“I was only joking,” said John.
“Were you? I can’t always tell.” Sherlock took one confident step forward into the vacancy, turned to look over his shoulder. “It really isn’t here.” And for the first time, he sounded honestly baffled.
“Right,” John said. “That’s the whole point.” And as Sherlock began turning circles, “Who moves a whole barn?”
“No sign of machinery.” Sherlock stopped short and pointed across the field, which was just beginning to show signs of spring. “What’s that?”
“. . . A cow.”
“Do they always look like that?”
“They . . . come in different colors . . .”
“Cows live in barns, though,” said Sherlock.
“Very good. With deductions like that you’ll have this solved in no time.”
“But there’s nothing,” Sherlock insisted. “No hoof prints, no stray bits of straw. Did the barn have a floor?”
Sherlock’s shoulders slumped for a moment then straightened, his posture going from question mark to exclamation point. “Where are the rest of them?”
John lifted his eyebrows in a silent request for elucidation.
“The cows,” Sherlock said. “There must be more than one.”
“Maybe they went with the barn,” John suggested.
An accusatory finger shot out and from across the field came an answering moo. “Then why was that one out?”
“Why are you asking me?” John asked. “You’re the brilliant detective.
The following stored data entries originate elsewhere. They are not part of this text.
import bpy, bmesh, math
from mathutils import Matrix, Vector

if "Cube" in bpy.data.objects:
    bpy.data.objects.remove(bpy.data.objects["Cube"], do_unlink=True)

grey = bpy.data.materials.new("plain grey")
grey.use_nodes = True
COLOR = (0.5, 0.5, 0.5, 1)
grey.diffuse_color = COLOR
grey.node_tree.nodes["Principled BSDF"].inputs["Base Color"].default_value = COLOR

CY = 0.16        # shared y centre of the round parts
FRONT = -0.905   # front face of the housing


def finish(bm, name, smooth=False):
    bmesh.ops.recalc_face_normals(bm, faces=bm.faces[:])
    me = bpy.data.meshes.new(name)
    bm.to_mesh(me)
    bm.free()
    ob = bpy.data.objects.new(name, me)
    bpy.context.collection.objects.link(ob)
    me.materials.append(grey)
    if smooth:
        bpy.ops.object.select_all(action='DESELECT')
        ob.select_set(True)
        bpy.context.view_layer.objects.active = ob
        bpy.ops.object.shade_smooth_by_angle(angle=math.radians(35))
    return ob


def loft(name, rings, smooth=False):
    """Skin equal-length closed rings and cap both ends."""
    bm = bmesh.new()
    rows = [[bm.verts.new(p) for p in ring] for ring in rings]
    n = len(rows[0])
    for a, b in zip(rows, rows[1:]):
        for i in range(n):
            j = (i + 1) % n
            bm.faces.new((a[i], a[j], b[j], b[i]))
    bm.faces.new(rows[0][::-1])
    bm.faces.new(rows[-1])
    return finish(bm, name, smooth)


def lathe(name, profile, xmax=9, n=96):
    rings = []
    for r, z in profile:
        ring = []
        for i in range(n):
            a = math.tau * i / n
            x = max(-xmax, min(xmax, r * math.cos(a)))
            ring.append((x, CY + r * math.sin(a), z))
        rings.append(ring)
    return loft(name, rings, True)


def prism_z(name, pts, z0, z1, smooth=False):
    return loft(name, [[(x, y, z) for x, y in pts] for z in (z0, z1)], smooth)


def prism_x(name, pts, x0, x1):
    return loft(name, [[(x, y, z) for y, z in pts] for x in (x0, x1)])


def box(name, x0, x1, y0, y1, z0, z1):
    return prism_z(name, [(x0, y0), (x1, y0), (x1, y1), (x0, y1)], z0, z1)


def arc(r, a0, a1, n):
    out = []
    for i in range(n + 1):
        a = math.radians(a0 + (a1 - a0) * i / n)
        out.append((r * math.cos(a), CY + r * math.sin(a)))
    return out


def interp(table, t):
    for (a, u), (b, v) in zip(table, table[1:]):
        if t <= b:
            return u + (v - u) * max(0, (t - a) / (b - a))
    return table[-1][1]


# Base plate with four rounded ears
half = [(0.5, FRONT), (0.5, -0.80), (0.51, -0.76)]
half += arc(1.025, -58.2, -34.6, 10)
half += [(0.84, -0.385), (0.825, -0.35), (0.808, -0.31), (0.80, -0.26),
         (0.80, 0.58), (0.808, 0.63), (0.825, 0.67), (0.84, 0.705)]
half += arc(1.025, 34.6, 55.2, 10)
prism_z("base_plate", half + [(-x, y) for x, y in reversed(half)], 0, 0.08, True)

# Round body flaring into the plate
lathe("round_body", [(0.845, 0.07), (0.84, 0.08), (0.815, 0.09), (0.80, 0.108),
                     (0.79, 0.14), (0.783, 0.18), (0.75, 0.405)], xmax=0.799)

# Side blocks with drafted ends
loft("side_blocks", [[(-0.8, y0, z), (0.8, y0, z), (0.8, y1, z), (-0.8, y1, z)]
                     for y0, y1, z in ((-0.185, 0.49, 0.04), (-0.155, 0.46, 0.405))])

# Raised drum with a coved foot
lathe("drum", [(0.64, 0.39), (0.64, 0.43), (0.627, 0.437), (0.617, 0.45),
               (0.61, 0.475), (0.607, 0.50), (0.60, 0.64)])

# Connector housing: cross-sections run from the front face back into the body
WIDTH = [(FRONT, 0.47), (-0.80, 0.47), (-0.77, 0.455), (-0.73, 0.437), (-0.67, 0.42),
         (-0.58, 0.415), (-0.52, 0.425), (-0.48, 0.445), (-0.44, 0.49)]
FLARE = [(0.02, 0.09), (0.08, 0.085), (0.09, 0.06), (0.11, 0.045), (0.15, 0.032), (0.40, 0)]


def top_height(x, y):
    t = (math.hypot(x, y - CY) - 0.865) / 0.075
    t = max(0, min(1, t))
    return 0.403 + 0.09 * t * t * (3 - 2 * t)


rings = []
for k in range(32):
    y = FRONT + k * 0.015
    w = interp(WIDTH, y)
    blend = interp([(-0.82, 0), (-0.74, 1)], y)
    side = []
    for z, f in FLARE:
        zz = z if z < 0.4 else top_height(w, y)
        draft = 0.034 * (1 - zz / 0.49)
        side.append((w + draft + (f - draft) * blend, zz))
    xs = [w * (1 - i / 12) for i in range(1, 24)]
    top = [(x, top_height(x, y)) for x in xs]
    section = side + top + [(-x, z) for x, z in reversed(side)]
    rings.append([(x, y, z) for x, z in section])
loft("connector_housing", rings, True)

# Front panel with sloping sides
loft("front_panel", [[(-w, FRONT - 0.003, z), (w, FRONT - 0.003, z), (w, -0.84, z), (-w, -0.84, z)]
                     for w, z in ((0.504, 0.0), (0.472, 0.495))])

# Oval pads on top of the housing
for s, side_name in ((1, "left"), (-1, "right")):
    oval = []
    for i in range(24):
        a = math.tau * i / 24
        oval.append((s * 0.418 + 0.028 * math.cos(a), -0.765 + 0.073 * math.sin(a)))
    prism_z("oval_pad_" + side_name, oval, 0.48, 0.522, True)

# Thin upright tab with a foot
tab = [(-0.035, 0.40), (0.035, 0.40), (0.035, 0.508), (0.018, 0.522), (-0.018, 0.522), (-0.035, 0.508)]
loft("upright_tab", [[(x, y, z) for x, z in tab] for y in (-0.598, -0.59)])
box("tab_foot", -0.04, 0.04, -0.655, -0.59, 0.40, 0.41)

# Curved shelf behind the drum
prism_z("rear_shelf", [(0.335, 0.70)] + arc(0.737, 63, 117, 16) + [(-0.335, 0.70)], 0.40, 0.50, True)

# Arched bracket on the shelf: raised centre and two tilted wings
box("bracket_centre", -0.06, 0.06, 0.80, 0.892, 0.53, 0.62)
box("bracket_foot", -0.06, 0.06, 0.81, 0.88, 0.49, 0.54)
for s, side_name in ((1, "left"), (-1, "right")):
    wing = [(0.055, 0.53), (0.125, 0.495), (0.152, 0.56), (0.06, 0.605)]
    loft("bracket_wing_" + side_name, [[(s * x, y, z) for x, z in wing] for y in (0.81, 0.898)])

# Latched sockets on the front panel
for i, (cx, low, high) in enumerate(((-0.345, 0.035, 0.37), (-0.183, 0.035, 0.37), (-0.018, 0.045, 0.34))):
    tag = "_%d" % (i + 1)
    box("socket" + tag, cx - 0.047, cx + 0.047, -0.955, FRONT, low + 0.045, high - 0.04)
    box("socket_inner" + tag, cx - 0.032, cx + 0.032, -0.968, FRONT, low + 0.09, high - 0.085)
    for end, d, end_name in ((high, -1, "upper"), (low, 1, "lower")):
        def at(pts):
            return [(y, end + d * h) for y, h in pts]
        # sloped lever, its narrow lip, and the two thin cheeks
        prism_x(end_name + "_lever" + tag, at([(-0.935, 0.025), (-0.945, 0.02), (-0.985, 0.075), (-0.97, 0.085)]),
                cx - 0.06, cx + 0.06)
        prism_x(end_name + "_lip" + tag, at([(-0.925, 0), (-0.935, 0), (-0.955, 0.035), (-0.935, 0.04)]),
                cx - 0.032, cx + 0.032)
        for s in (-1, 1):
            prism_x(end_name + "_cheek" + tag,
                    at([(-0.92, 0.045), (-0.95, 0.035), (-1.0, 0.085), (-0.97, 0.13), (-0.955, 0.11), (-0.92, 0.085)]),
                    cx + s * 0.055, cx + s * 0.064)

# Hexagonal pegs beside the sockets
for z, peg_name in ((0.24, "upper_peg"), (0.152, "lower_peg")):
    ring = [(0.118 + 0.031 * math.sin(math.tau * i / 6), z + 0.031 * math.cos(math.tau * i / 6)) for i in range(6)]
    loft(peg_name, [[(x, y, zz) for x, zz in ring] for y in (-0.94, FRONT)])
You figure it out.”
But Sherlock only turned on his heel and started back toward the farmhouse. “I’m going home. Tell Mycroft his efforts were wasted. Next year for my birthday, he should buy me a scarf.”
“Don’t you want to know the answer?” John called after him.
“There was never a barn to begin with, John,” Sherlock called back.
And across the field, the cow mooed again in consensus.